- Task description
Whenever the word "front" turns up in a line of the data below, copy that line.

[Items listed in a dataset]
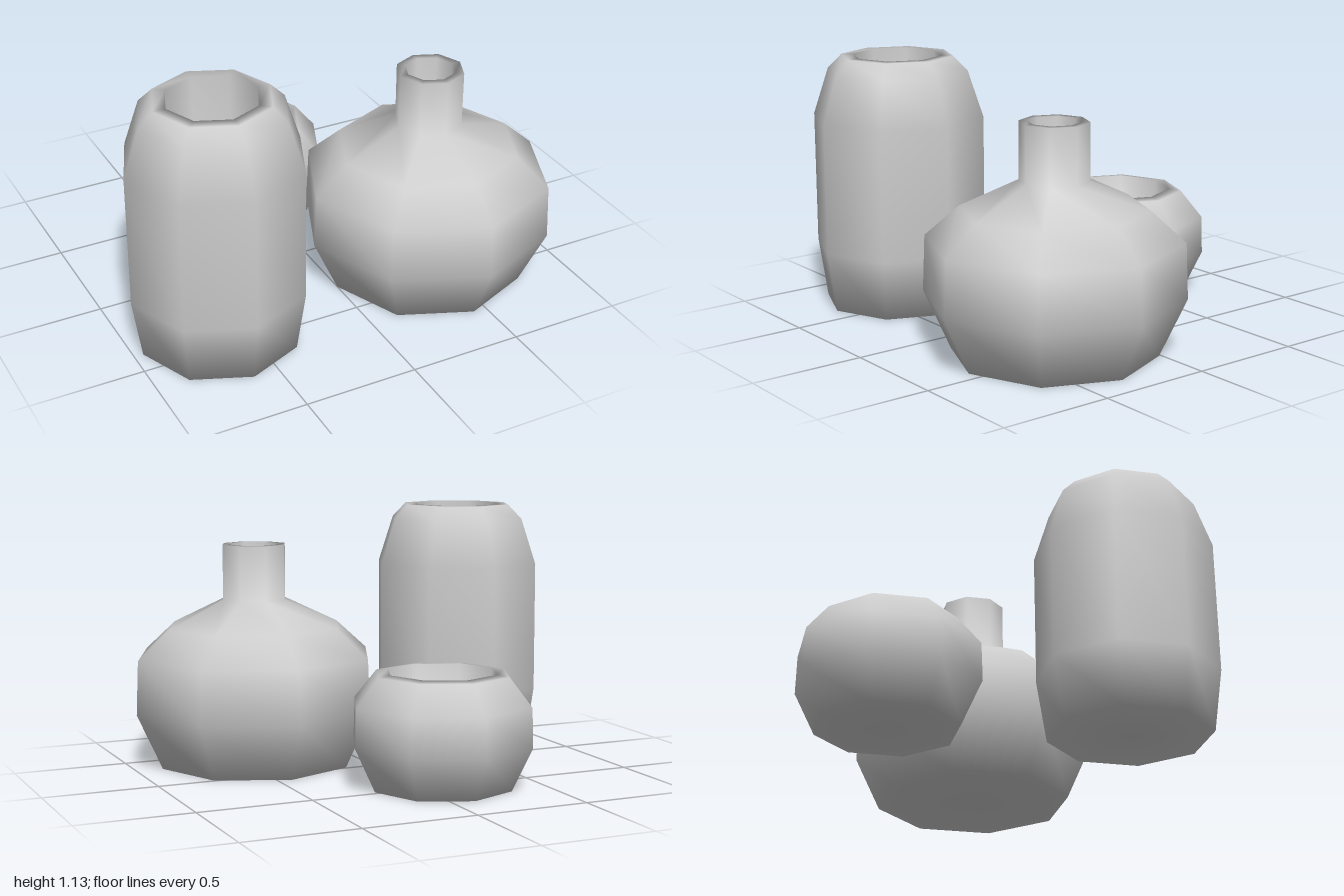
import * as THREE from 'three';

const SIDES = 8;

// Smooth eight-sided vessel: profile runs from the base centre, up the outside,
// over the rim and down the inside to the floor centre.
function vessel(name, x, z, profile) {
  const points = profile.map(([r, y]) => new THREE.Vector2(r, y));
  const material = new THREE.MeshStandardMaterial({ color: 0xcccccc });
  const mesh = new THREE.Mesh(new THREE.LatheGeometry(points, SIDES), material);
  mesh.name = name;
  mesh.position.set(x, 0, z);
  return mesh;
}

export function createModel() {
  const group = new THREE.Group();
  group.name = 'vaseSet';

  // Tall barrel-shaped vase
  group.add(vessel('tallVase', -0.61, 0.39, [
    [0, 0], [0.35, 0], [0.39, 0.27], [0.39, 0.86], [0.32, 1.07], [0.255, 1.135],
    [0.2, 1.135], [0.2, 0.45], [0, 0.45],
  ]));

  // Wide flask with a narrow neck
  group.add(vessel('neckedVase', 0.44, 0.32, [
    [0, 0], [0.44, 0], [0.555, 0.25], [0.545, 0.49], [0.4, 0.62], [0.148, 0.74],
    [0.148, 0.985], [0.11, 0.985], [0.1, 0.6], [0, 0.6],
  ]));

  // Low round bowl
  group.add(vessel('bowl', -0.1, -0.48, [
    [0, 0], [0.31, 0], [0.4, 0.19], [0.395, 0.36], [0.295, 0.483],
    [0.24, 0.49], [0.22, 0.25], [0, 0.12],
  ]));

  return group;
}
--
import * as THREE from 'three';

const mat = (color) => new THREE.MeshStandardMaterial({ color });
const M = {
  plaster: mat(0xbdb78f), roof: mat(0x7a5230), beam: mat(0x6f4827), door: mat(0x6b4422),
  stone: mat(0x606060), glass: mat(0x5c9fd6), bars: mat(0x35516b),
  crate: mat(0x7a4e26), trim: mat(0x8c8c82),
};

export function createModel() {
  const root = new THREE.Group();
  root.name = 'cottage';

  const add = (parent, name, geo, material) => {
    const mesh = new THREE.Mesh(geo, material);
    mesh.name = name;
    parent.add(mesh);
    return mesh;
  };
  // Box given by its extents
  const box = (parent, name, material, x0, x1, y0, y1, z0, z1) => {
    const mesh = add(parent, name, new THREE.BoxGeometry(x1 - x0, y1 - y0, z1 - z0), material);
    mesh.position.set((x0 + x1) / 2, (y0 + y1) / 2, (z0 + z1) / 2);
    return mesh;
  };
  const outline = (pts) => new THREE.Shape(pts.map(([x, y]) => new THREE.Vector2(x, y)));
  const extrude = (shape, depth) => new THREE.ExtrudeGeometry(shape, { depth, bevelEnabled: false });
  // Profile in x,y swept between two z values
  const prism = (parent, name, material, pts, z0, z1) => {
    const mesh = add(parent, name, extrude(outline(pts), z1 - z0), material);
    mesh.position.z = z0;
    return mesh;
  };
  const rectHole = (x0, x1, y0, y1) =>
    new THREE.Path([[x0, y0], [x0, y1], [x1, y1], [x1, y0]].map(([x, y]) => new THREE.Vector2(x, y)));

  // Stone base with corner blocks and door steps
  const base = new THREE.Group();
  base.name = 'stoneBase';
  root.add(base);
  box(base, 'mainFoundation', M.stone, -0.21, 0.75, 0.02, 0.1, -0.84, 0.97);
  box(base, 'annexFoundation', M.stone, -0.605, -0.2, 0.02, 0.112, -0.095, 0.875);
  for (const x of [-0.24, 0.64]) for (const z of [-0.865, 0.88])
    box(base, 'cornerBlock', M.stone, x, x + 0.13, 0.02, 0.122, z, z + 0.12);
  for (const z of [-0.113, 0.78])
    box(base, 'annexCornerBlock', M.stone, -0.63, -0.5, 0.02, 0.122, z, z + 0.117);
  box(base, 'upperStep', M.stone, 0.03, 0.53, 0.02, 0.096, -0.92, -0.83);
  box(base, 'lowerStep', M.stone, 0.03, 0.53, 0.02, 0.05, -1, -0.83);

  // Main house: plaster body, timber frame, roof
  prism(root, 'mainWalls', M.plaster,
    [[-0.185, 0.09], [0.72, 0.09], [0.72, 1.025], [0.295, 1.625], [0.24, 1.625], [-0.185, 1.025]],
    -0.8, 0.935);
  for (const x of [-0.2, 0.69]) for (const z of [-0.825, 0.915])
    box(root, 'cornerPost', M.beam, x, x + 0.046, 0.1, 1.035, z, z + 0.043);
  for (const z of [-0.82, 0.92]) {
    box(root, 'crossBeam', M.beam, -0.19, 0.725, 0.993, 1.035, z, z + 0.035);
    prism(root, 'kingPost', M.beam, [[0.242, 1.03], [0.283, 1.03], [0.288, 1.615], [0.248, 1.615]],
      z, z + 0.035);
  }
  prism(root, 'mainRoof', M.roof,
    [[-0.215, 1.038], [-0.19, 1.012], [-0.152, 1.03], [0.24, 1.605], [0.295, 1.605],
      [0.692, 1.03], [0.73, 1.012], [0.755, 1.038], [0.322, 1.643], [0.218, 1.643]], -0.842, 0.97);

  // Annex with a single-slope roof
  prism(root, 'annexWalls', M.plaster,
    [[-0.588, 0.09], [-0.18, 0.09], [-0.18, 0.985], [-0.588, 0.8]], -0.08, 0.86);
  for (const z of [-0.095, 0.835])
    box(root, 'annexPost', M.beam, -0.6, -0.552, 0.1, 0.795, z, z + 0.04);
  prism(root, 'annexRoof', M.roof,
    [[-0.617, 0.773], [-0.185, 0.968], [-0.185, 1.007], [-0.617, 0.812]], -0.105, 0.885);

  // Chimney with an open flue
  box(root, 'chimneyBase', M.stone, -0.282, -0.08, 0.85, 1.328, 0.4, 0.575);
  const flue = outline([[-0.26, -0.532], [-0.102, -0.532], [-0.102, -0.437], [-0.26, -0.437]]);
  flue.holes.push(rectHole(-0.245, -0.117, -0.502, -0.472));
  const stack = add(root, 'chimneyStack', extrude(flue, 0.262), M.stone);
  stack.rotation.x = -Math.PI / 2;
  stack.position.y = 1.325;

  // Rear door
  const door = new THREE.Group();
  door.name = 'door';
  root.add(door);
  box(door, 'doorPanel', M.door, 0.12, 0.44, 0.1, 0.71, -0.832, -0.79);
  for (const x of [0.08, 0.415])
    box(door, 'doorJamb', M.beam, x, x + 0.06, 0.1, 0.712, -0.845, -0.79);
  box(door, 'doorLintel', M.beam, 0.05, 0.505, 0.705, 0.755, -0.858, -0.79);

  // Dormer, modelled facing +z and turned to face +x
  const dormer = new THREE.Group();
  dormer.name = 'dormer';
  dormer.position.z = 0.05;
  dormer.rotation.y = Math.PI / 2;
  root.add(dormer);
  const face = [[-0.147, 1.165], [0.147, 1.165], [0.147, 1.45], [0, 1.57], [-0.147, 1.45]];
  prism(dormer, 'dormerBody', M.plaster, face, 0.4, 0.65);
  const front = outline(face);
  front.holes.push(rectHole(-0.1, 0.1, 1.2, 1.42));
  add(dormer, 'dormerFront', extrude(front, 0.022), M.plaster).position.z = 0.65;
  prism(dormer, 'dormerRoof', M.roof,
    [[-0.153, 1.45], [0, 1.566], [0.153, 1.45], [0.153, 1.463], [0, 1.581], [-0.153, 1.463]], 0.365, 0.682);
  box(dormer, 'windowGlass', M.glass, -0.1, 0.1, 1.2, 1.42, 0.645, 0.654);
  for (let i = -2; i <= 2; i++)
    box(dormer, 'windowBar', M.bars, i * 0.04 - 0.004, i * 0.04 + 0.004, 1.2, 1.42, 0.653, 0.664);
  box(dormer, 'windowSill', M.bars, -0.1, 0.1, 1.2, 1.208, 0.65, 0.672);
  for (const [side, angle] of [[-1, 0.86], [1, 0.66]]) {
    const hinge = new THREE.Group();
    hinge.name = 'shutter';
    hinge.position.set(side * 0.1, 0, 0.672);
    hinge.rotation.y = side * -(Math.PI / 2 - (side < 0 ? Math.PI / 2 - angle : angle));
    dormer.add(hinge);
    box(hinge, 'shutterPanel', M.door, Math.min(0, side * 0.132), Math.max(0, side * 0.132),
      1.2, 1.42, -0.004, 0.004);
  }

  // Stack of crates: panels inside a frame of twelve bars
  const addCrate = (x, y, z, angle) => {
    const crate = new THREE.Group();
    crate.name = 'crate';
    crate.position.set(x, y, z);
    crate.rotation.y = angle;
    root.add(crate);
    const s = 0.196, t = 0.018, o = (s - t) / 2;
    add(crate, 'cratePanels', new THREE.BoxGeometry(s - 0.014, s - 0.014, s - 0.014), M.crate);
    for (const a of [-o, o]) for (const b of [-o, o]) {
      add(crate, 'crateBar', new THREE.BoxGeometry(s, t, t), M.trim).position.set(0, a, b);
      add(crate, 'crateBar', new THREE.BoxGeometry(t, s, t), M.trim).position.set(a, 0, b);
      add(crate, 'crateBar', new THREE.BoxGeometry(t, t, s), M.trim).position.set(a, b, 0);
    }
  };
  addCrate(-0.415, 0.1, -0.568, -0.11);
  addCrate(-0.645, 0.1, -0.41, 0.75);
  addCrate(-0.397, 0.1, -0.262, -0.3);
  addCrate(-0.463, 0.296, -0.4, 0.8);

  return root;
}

- Exercise solution
  const front = outline(face);
  front.holes.push(rectHole(-0.1, 0.1, 1.2, 1.42));
  add(dormer, 'dormerFront', extrude(front, 0.022), M.plaster).position.z = 0.65;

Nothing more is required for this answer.